(Saved entries)

%%

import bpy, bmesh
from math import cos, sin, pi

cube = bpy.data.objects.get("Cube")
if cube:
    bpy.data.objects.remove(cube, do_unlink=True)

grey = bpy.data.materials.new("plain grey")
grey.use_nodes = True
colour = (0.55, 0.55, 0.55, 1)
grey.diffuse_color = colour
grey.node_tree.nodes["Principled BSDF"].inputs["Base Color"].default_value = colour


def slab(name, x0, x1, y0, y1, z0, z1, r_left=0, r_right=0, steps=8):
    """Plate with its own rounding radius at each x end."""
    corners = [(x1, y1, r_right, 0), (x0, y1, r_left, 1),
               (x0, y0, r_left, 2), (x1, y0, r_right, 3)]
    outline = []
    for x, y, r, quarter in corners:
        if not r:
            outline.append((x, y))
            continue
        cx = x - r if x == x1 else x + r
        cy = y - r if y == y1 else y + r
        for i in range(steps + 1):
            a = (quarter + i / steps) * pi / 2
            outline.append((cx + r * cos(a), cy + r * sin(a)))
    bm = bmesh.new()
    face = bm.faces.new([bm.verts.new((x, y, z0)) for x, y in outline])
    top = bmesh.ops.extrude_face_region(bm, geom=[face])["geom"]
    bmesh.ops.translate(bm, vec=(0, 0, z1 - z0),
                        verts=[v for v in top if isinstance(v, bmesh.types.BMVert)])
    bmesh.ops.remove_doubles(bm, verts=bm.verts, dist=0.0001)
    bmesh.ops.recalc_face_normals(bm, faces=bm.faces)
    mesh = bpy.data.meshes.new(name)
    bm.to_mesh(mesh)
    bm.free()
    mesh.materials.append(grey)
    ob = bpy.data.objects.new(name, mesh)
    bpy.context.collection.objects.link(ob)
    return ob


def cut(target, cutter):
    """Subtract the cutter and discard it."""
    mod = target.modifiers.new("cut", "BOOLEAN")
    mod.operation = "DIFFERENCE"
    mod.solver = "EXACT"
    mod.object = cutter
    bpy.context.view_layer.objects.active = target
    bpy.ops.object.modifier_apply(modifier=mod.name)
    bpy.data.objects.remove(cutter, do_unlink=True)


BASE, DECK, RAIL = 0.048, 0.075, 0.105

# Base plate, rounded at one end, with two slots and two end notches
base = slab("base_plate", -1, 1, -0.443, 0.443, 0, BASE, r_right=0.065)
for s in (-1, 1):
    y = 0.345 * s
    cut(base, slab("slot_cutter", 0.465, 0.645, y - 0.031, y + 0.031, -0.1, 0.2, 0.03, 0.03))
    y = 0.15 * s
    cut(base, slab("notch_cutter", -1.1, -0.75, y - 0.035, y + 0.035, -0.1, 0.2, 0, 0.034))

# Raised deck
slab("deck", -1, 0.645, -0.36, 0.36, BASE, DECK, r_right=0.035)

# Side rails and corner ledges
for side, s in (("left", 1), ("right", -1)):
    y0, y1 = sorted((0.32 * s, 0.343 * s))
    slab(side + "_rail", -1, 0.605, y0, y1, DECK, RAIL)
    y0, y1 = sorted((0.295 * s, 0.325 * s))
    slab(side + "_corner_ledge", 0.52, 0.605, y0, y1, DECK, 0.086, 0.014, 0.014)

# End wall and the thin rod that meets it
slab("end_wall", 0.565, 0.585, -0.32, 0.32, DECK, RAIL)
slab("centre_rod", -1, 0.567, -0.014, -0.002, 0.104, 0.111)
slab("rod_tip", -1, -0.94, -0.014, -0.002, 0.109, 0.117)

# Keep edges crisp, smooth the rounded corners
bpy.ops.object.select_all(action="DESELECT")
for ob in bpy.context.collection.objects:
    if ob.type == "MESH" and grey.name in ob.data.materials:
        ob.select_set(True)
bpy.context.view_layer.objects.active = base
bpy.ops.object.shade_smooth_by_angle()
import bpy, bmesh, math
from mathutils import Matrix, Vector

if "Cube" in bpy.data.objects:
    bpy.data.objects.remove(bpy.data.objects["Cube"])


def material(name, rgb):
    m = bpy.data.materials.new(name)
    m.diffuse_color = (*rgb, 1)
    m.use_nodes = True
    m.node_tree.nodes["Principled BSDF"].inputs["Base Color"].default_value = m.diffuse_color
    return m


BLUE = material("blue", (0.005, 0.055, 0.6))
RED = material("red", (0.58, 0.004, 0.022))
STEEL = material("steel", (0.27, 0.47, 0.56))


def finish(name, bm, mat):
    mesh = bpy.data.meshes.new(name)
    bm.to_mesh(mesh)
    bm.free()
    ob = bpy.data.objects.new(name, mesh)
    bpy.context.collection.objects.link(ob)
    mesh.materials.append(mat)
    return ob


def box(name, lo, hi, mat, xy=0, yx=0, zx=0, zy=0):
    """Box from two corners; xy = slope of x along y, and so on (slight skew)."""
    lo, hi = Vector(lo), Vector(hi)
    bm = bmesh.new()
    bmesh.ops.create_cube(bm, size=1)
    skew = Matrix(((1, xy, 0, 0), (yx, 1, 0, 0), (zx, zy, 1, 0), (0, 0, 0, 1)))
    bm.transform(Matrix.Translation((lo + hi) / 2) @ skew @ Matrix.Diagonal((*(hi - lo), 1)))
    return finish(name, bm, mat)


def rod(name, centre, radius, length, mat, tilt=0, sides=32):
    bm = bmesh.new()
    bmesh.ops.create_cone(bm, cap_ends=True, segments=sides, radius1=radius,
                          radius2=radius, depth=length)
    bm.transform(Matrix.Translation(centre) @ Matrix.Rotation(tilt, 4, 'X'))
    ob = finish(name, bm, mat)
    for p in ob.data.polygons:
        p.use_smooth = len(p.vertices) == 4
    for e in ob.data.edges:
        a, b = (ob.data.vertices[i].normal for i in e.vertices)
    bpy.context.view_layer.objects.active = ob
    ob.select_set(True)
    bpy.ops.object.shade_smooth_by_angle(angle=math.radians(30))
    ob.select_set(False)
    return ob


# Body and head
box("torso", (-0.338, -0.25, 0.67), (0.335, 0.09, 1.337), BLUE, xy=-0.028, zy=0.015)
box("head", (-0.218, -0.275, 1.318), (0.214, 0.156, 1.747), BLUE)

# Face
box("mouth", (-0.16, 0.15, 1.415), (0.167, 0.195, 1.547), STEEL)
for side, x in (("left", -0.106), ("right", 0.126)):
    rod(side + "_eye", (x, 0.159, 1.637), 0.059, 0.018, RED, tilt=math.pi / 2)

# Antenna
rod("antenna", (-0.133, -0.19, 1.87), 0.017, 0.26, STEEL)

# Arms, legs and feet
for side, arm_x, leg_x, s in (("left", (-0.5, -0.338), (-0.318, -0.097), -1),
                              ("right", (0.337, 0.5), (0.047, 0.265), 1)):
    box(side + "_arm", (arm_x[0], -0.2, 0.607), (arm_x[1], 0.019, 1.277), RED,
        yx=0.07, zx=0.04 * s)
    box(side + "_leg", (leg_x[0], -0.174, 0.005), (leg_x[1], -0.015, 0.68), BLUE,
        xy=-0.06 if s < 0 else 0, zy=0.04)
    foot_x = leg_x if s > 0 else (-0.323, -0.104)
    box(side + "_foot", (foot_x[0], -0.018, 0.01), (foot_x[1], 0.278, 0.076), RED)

%%

* **DIRECTIONS FOR THIS TASK**: Go line by line through the records above and copy each one containing "else".

* **SOLUTION BELOW**:
        cx = x - r if x == x1 else x + r
        cy = y - r if y == y1 else y + r
        xy=-0.06 if s < 0 else 0, zy=0.04)
    foot_x = leg_x if s > 0 else (-0.323, -0.104)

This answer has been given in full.